What does real food taste like anyway?
I had someone over for lunch the other day. I made “my type of salad” (no lettuce, but there was a type of spinach instead)—everything from my aquaponics system and garden and raw except for the sweet potatoes that I roasted and added cold.
After making the salad, they asked what type of dressing I was going to use.
At this point, I think my jaw dropped.
There was a clash between embarrassment and horror.
Aside from my pesto-based dressing (super healthy and delicious, especially on poached salmon), I don’t use dressings.
I like the taste of my homegrown food.
You know, what the veggies, herbs, and fruit really taste like.
The embarrassment was because I hadn’t thought to put a dressing near my food, and for a moment, I thought that was wrong. Salads in shops always have dressing after all.
Then horror at the thought of hiding the taste of the veggies.
I asked if they could try it without a dressing, and if it needed one, I could easily make one (that your chef apprenticeship).
It took one mouthful and they had forgotten the dressing.
I spent many hours thinking about this, though.
How much sauce, dressings, salt, and flavours do others actually use?
This had me down at the supermarket the next day walking through the aisle.
Wow. My only thought was, why?
This got me thinking about food over the years and my experiences with the fruit and veg that you can buy and how food is often grown.
My grandparents grew everything on the farm organically, but back then, it didn’t need an “organic” label.
As a child and teenager, my mother’s “garden” included daily pesticide, fungicide, and fertiliser sprays.
That is when I stopped wanting to eat “food.” I was always sick. Just thinking about those spray and powders makes me feel ill now.
And that is when food stopped tasting like food and sauces became a predominant thing.
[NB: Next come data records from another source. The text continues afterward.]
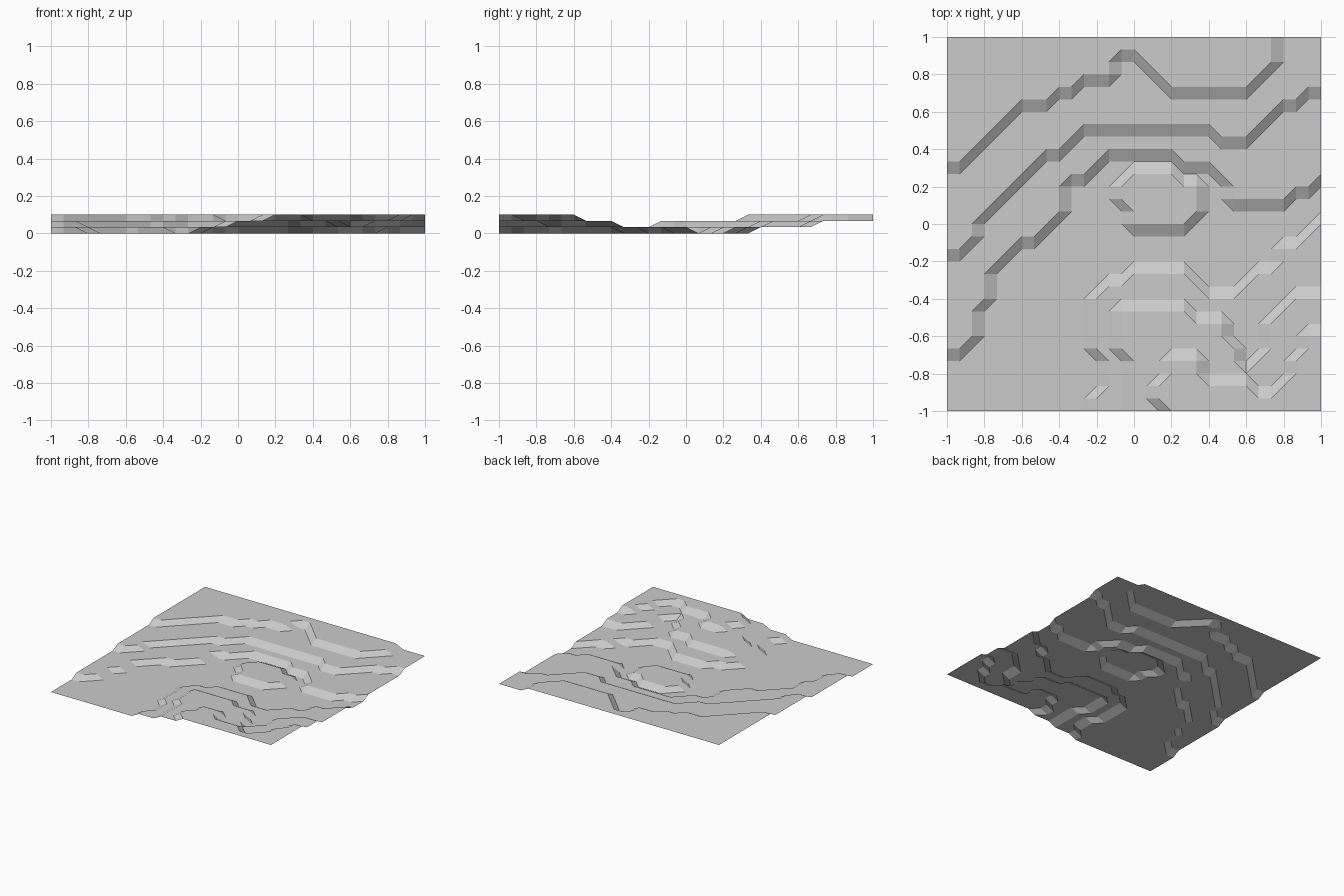
import bpy
import bmesh

if "Cube" in bpy.data.objects:
    bpy.data.objects.remove(bpy.data.objects["Cube"])

N = 30                 # cells per side
CELL = 2 / N
STEP = 1 / 30          # height of one terrace


def profile(points, i):
    """Grid row of a contour at column i, or None outside its span."""
    for (i0, j0), (i1, j1) in zip(points, points[1:]):
        if i0 <= i <= i1:
            return round(j0 + (j1 - j0) * (i - i0) / (i1 - i0))
    return None


height = [[0] * (N + 1) for _ in range(N + 1)]


def raise_strip(i, low, high):
    for j in range(low, high + 1):
        height[i][j] += 1


def raise_region(bottom, top):
    for i in range(N + 1):
        low, high = profile(bottom, i), profile(top, i)
        if low is not None and high is not None:
            raise_strip(i, low, high)


# Back hillside: front rim of each terrace, as (column, row)
back_edge = [(0, N), (N, N)]
back_upper = [(0, 20), (1, 20), (6, 25), (8, 25), (9, 26), (10, 26), (11, 27),
              (13, 27), (14, 29), (15, 29), (18, 26), (24, 26), (26, 28),
              (27, 31), (30, 31)]
back_middle = [(0, 13), (1, 13), (2, 14), (3, 16), (8, 21), (9, 21), (11, 23),
               (21, 23), (22, 22), (24, 22), (27, 25), (28, 25), (29, 26),
               (30, 26)]
back_lower = [(0, 5), (1, 5), (2, 6), (3, 9), (4, 12), (6, 14), (7, 14),
              (9, 16), (10, 19), (11, 19), (13, 21), (18, 21), (19, 20),
              (21, 20), (22, 19), (23, 17), (27, 17), (28, 18), (29, 18),
              (30, 19)]
for rim in (back_upper, back_middle, back_lower):
    raise_region(rim, back_edge)

# Low mound in the valley
mound_bottom = [(14, 17), (15, 15), (19, 15), (20, 16)]
mound_top = [(14, 18), (15, 19), (18, 19), (19, 18), (20, 18)]
raise_region(mound_bottom, mound_top)

# Front hillside: back rim of each terrace
front_edge = [(0, 0), (N, 0)]
front_lower = [(13, 10), (14, 10), (15, 11), (19, 11), (21, 9), (23, 9),
               (25, 11), (26, 11), (27, 13), (28, 13), (30, 15)]
front_middle = [(15, 8), (19, 8), (20, 7), (22, 7), (23, 5), (24, 3), (25, 4),
                (26, 7), (28, 9), (30, 9)]
front_upper = [(18, 4), (20, 4), (21, 2), (24, 2), (25, 1), (26, 1), (27, 2),
               (28, 4), (29, 6), (30, 6)]
for rim in (front_lower, front_middle, front_upper):
    raise_region(front_edge, rim)

# Small spurs on the left flank of the front hillside
for spur in ((12, 0, 1), (12, 5, 9), (14, 5, 8), (17, 1, 2)):
    raise_strip(*spur)

# Terrain sheet
bm = bmesh.new()
grid = [[bm.verts.new((i * CELL - 1, j * CELL - 1, height[i][j] * STEP))
         for j in range(N + 1)] for i in range(N + 1)]
for i in range(N):
    for j in range(N):
        bm.faces.new((grid[i][j], grid[i + 1][j],
                      grid[i + 1][j + 1], grid[i][j + 1]))
# Split along the level diagonal so the slopes run straight
bmesh.ops.triangulate(bm, faces=bm.faces[:], quad_method='SHORT_EDGE')

mesh = bpy.data.meshes.new("terraced_terrain")
bm.to_mesh(mesh)
bm.free()
terrain = bpy.data.objects.new("terraced_terrain", mesh)
bpy.context.collection.objects.link(terrain)
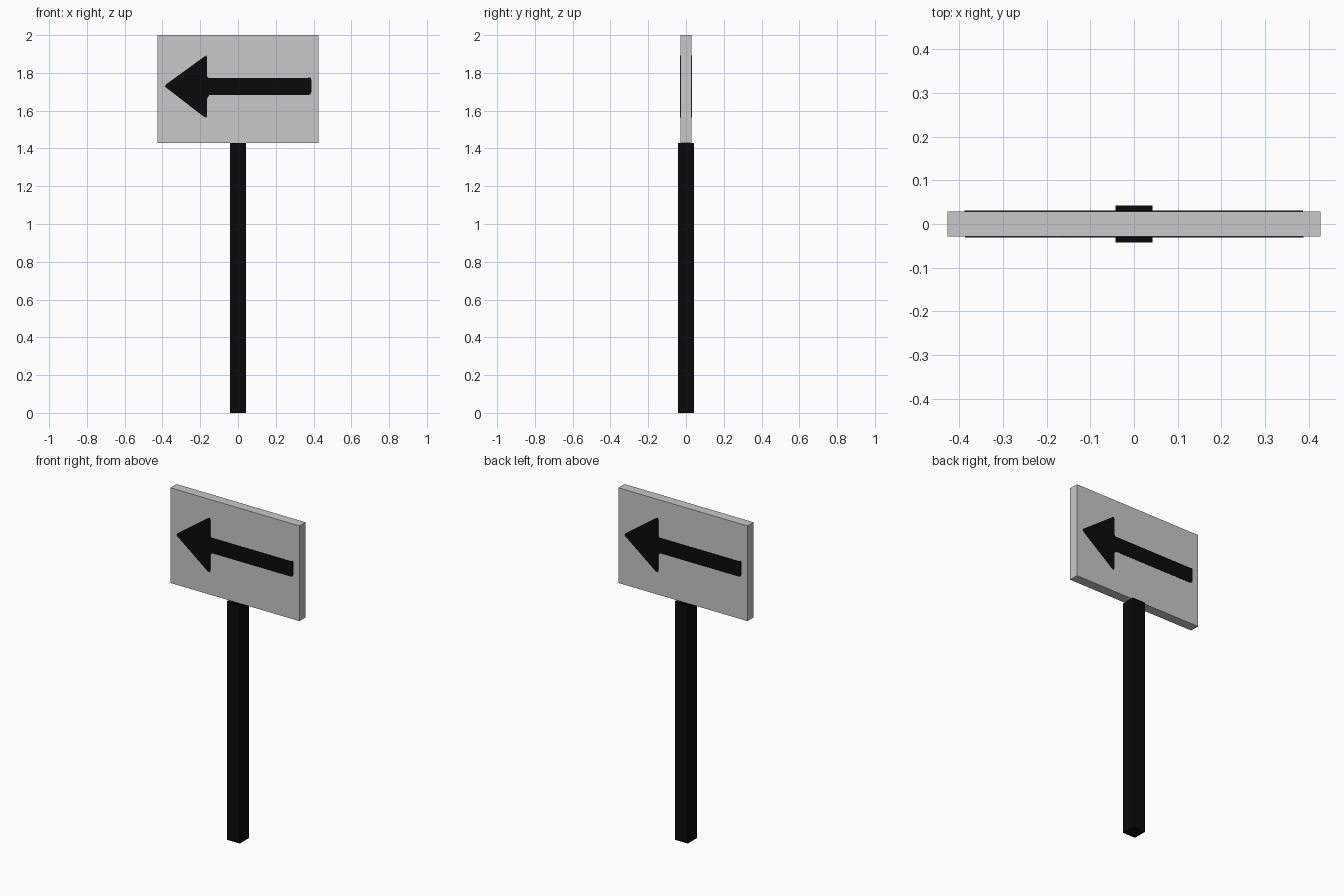
import bpy, bmesh, math
from mathutils import Matrix

if "Cube" in bpy.data.objects:
    bpy.data.objects.remove(bpy.data.objects["Cube"])


def material(name, value):
    m = bpy.data.materials.new(name)
    m.diffuse_color = (value, value, value, 1)
    m.use_nodes = True
    m.node_tree.nodes["Principled BSDF"].inputs["Base Color"].default_value = m.diffuse_color
    return m


grey = material("light_grey", 0.58)
black = material("black", 0.003)


def finish(name, bm, mat):
    bmesh.ops.recalc_face_normals(bm, faces=bm.faces)
    me = bpy.data.meshes.new(name)
    bm.to_mesh(me)
    bm.free()
    me.materials.append(mat)
    ob = bpy.data.objects.new(name, me)
    bpy.context.collection.objects.link(ob)
    return ob


def box(name, size, centre, mat):
    bm = bmesh.new()
    bmesh.ops.create_cube(bm, size=1, matrix=Matrix.Translation(centre) @ Matrix.Diagonal((*size, 1)))
    return finish(name, bm, mat)


# Square post and sign board
box("post", (0.084, 0.084, 1.43), (0, 0, 0.715), black)
box("sign_board", (0.854, 0.058, 0.57), (0, 0, 1.715), grey)

# Arrow outline in x, z: pointed head and a shaft with rounded end corners
ARROW = [(-0.387, 1.727), (-0.18, 1.567), (-0.168, 1.564), (-0.163, 1.575),
         (-0.163, 1.665), (-0.152, 1.682), (0.37, 1.682), (0.384, 1.687),
         (0.388, 1.70), (0.388, 1.765), (0.384, 1.777), (0.37, 1.774),
         (-0.155, 1.774), (-0.163, 1.782), (-0.163, 1.88), (-0.168, 1.891),
         (-0.18, 1.885), (-0.38, 1.74)]


def arrow(name, angle):
    bm = bmesh.new()
    face = bm.faces.new([bm.verts.new((x, -0.028, z)) for x, z in ARROW])
    ext = bmesh.ops.extrude_face_region(bm, geom=[face])
    verts = [v for v in ext["geom"] if isinstance(v, bmesh.types.BMVert)]
    bmesh.ops.translate(bm, verts=verts, vec=(0, -0.0025, 0))
    bmesh.ops.rotate(bm, verts=bm.verts, matrix=Matrix.Rotation(angle, 3, "Z"))
    return finish(name, bm, black)


# Both sides show an arrow pointing to the viewer's left
arrow("front_arrow", 0)
arrow("back_arrow", math.pi)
I can actually remember my mother putting a sauce on my grandmother’s food at the farm “to give it more flavour” and the argument that happened that night.
Nan’s food tasted amazing; Mum’s didn’t, and the difference was the sprays. Then Mum stopped gardening and bought vegetables with pesticides being used.
Our veggies were changed.
For me, gardening isn’t just a way to save money; it is to avoid getting sick.
Whenever someone brings store-bought veggies to me, I am sick. I break out in a terrible rash—hence my goal to grow 85 percent of my fruit and veggies yearly.
I’ve been growing mine for so long now that I am used to them tasting “real” again—the smell, the texture, the burst of flavour. Not a dull, “mini” taste, but a mouthful of orgasmic deliciousness.
Sound odd that I use that word?
Isn’t that what real food is though? An arousal of the senses, maybe not genital arousal, but still a mind-blowing one.
I know, it sounds weird.
When you eat food that is really great, it is incredible, and real food—real flavour—is just amazing.
I do love it when I share my produce with people, especially when cooked here and I know they get to taste the food.
It’s real. It’s full of flavour, clean, healthy, and fresh.
Not a cardboard-tasting semblance of food that we have forgotten “should” have flavour—that we cover with “dressing” and sauces to make it palatable.
This is why I am so passionate about aquaponics.
Not everyone can have soil gardens, and after having to move so often, I know what it is like renting and not being able to garden in the soil, or the soil being filled with chemicals from others.
But my aquaponics systems, I can take them with me. I can move; I can rebuild at no extra cost.
After the initial cost, there is minimal ongoing expense unlike container gardening.
And mostly, there is no chemicals added, as my fish would die.
Edible and healthy straight from the plant.